DESCRIPTION OF THE TASK:
Of the lines listed below, return exactly those that run from the line containing "# side tab on the left hinges" through the line containing "-0.868), (0.785, 1.045))", both included.

[Source texts of formatted documents]
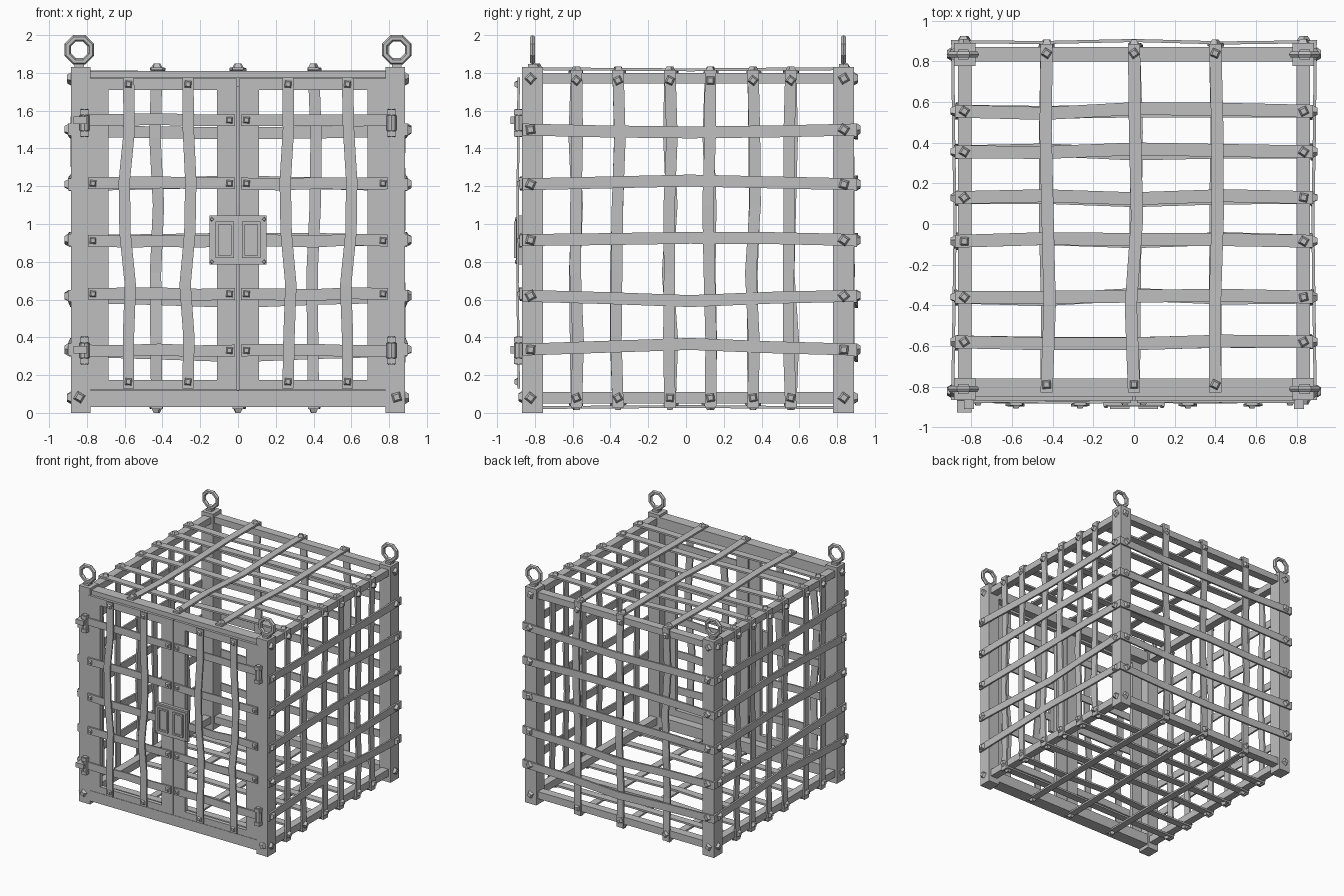
import bpy, bmesh, math, random
from mathutils import Vector

if "Cube" in bpy.data.objects:
    bpy.data.objects.remove(bpy.data.objects["Cube"])

random.seed(7)
iron = bpy.data.materials.new("grey iron")
iron.diffuse_color = (0.52, 0.52, 0.52, 1)
iron.use_nodes = True
iron.node_tree.nodes["Principled BSDF"].inputs["Base Color"].default_value = iron.diffuse_color


def finish(name, bm):
    bmesh.ops.recalc_face_normals(bm, faces=bm.faces)
    me = bpy.data.meshes.new(name)
    bm.to_mesh(me)
    bm.free()
    me.materials.append(iron)
    ob = bpy.data.objects.new(name, me)
    bpy.context.collection.objects.link(ob)
    return ob


def box(name, x, y, z):
    """Box from three (min, max) ranges."""
    bm = bmesh.new()
    bmesh.ops.create_cube(bm, size=1)
    for v in bm.verts:
        v.co = [r[0] if c < 0 else r[1] for c, r in zip(v.co, (x, y, z))]
    return finish(name, bm)


def bar(name, along, a0, a1, lat, norm, nrm_pos, lat_bend, out_bend=None, w=0.06, t=0.015):
    """Hand-forged flat bar: runs on axis `along`, face on axis `norm`, bent by offsets."""
    third = 3 - along - norm
    out = 1 if (nrm_pos > 0) else -1
    lb = [0] + list(lat_bend) + [0]
    ob = [0] + list(out_bend or [0] * len(lat_bend)) + [0]
    bm = bmesh.new()
    rings = []
    for i in range(len(lb)):
        ring = []
        for s, n in ((-1, -1), (1, -1), (1, 1), (-1, 1)):
            p = Vector((0, 0, 0))
            p[along] = a0 + (a1 - a0) * i / (len(lb) - 1)
            p[third] = lat + lb[i] + s * w / 2
            p[norm] = nrm_pos + out * ob[i] + n * t / 2
            ring.append(bm.verts.new(p))
        if rings:
            for k in range(4):
                bm.faces.new((rings[-1][k], rings[-1][k - 3], ring[k - 3], ring[k]))
        rings.append(ring)
    bm.faces.new(rings[0])
    bm.faces.new(rings[-1])
    return finish(name, bm)


def bolt(pos, normal, r=0.03, h=0.022, turn=None):
    """Chamfered square bolt head."""
    bm = bmesh.new()
    bmesh.ops.create_cone(bm, cap_ends=True, segments=4, radius1=r, radius2=r * 0.6, depth=h)
    ang = random.uniform(0, 1.5) if turn is None else turn
    q = Vector(normal).to_track_quat('Z', 'Y')
    for v in bm.verts:
        c, s = math.cos(ang), math.sin(ang)
        p = Vector((v.co.x * c - v.co.y * s, v.co.x * s + v.co.y * c, v.co.z + h * 0.4))
        v.co = q @ p + Vector(pos)
    return finish("bolt", bm)


def wob(n=3, amp=0.014):
    return [random.uniform(-amp, amp) for _ in range(n)]


YS = (-0.58, -0.36, -0.085, 0.13, 0.355, 0.555)      # side uprights and cross bars
XS = (-0.43, 0.0, 0.40)                              # back uprights and long bars
ZS = (1.50, 1.21, 0.915, 0.62, 0.335)                # horizontal bands
ZB = ((-.01, -.015, -.01), (.01, .02, .01), (.005, .012, .01), (-.012, -.028, -.01), (.015, .03, .012))

# corner posts with lifting eyes
for sx in (-1, 1):
    for y0, y1 in ((-0.867, -0.757), (0.778, 0.89)):
        box("corner_post", sorted((sx * 0.78, sx * 0.885)), (y0, y1), (0, 1.83))
        bm = bmesh.new()
        n, m = 8, 6
        yc = (y0 + y1) / 2
        vs = []
        for i in range(n):
            a = 2 * math.pi * (i + 0.5) / n
            for j in range(m):
                b = 2 * math.pi * j / m
                r = 0.066 + 0.018 * math.cos(b)
                vs.append(bm.verts.new((sx * 0.84 + r * math.cos(a), yc + 0.016 * math.sin(b),
                                        1.922 + r * math.sin(a))))
        for i in range(n):
            for j in range(m):
                i2, j2 = (i + 1) % n, (j + 1) % m
                bm.faces.new((vs[i * m + j], vs[i2 * m + j], vs[i2 * m + j2], vs[i * m + j2]))
        finish("lifting_eye", bm)
        box("eye_base", (sx * 0.84 - .025, sx * 0.84 + .025), (yc - .025, yc + .025), (1.825, 1.848))

# frame rails at top and bottom
for nm, z in (("top", (1.745, 1.80)), ("bottom", (0.05, 0.11))):
    for sx in (-1, 1):
        box(nm + "_side_rail", sorted((sx * 0.80, sx * 0.865)), (-0.77, 0.79), z)
    box(nm + "_back_rail", (-0.79, 0.79), (0.80, 0.87), z)
    box(nm + "_front_rail", (-0.79, 0.79), (-0.83, -0.76), (z[0] - 0.02, z[1] + 0.01))
box("front_sill", (-0.79, 0.79), (-0.868, -0.80), (0.03, 0.118))
box("front_lintel", (-0.79, 0.79), (-0.85, -0.80), (1.772, 1.81))

# side walls
for sx in (-1, 1):
    for y in YS:
        bar("side_upright", 2, 0.025, 1.815, y, 0, sx * 0.873, wob(4), wob(4, 0.008))
        for z in (1.76, 0.08):
            bolt((sx * 0.882, y, z), (sx, 0, 0))
    for z, b in zip(ZS, ZB):
        bar("side_band", 1, -0.865, 0.905, z, 0, sx * 0.892, b, (-.006, -.012, -.004), w=0.063)
    for z in (1.77,) + ZS + (0.08,):
        for y in (-0.823, 0.836):
            on_band = z in ZS
            bolt((sx * (0.90 if on_band else 0.886), y, z), (sx, 0, 0), r=0.034)

# back wall
for x in XS:
    bar("back_upright", 2, 0.025, 1.815, x, 1, 0.878, wob(4), wob(4, 0.01))
    for z in (1.76, 0.08):
        bolt((x, 0.887, z), (0, 1, 0))
for z, b in zip(ZS, ZB):
    bar("back_band", 0, -0.895, 0.895, z - 0.005, 1, 0.897, [-k if z > 1.4 or z < .4 else k for k in b] if z < .4
        else b, (-.004, .006, -.006), w=0.063)
    for x in (-0.835, 0.835):
        bolt((x, 0.905, z), (0, 1, 0), r=0.034)
for z in (1.77, 0.08):
    for x in (-0.835, 0.835):
        bolt((x, 0.891, z), (0, 1, 0), r=0.034)

# roof and floor grids
for nm, zc, zl, s in (("roof", 1.807, 1.822, 1), ("floor", 0.043, 0.028, -1)):
    for y in YS:
        bar(nm + "_cross_bar", 0, -0.88, 0.88, y, 2, zc, wob(3, 0.016), [-.004 * s, -.008 * s, -.003 * s], w=0.063)
        for x in (-0.835, 0.835):
            bolt((x, y, zc + s * 0.008), (0, 0, s))
    for x in XS:
        bar(nm + "_long_bar", 1, -0.83, 0.885, x, 2, zl, wob(3, 0.016), [-.003 * s, -.006 * s, -.002 * s])
        for y in (-0.79, 0.84):
            bolt((x, y, zl + s * 0.008), (0, 0, s))

# double doors
VX = ((0.265, (.002, -.015, -.01, .015, .005)), (0.58, (.005, .022, .018, -.01, 0)))
for sx in (-1, 1):
    def xr(a, b):
        return sorted((sx * a, sx * b))
    fy = (-0.868, -0.835)
    box("door_outer_stile", xr(0.685, 0.795), fy, (0.12, 1.77))
    box("door_inner_stile", xr(0.004, 0.11), fy, (0.12, 1.77))
    box("door_top_rail", xr(0.11, 0.685), fy, (1.71, 1.77))
    box("door_bottom_rail", xr(0.11, 0.685), fy, (0.12, 0.175))
    for z in (1.55, 1.215, 0.912, 0.63, 0.33):
        hinged = z in (1.55, 0.33)
        bar("door_band", 0, sx * 0.015, sx * (0.82 if hinged else 0.795), z, 1, -0.874,
            wob(3, 0.006), wob(3, 0.003), w=0.062, t=0.013)
        bolt((sx * 0.045, -0.881, z), (0, -1, 0), r=0.024, h=0.014, turn=0.7)
        if not hinged:
            bolt((sx * 0.768, -0.881, z), (0, -1, 0), r=0.024, h=0.014, turn=0.7)
    for x, b in VX:
        lat = b if sx > 0 else [-k * s for k, s in zip(b, (-1, 1, 1, 1, -1))]
        bar("door_upright", 2, 1.775, 0.13, sx * x, 1, -0.886, lat, (.002, .004, .004, .006, .002), t=0.013)
        for z in (1.74, 0.165):
            bolt((sx * x, -0.893, z), (0, -1, 0), r=0.026, h=0.016, turn=0.7)
    bolt((sx * 0.84, -0.868, 0.083), (0, -1, 0), r=0.034)
    # hinges: pin, knuckle and post leaf
    for z in (1.535, 0.33):
        for nm, r, h in (("hinge_pin", 0.018, 0.15), ("hinge_knuckle", 0.026, 0.08)):
            bm = bmesh.new()
            bmesh.ops.create_cone(bm, cap_ends=True, segments=8, radius1=r, radius2=r, depth=h)
            bmesh.ops.translate(bm, verts=bm.verts, vec=(sx * 0.812, -0.885, z))
            finish(nm, bm)
        for dz in (-0.057, 0.057):
            box("hinge_collar", (sx * .812 - .024, sx * .812 + .024), (-0.91, -0.865), (z + dz - .014, z + dz + .014))
    # side tab on the left hinges
    if sx < 0:
        for z in (1.55, 0.335):
            box("hinge_tab", (-0.872, -0.80), (-0.928, -0.868), (z - 0.02, z + 0.02))

# lock box with two recessed panels
box("lock_plate", (-0.152, 0.152), (-0.893, -0.868), (0.785, 1.045))
box("lock_face", (-0.138, 0.138), (-0.899, -0.89), (0.80, 1.03))
for sx in (-1, 1):
    for a, b in ((0.022, 0.036), (0.104, 0.118)):
        box("lock_panel_side", sorted((sx * a, sx * b)), (-0.91, -0.895), (0.82, 1.012))
    for z in (0.82, 0.998):
        box("lock_panel_edge", sorted((sx * 0.036, sx * 0.104)), (-0.91, -0.895), (z, z + 0.014))
    for z in (0.80, 1.025):
        bolt((sx * 0.138, -0.897, z), (0, -1, 0), r=0.012, h=0.01, turn=0)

SOLUTION TO THIS PROBLEM:
    # side tab on the left hinges
    if sx < 0:
        for z in (1.55, 0.335):
            box("hinge_tab", (-0.872, -0.80), (-0.928, -0.868), (z - 0.02, z + 0.02))

# lock box with two recessed panels
box("lock_plate", (-0.152, 0.152), (-0.893, -0.868), (0.785, 1.045))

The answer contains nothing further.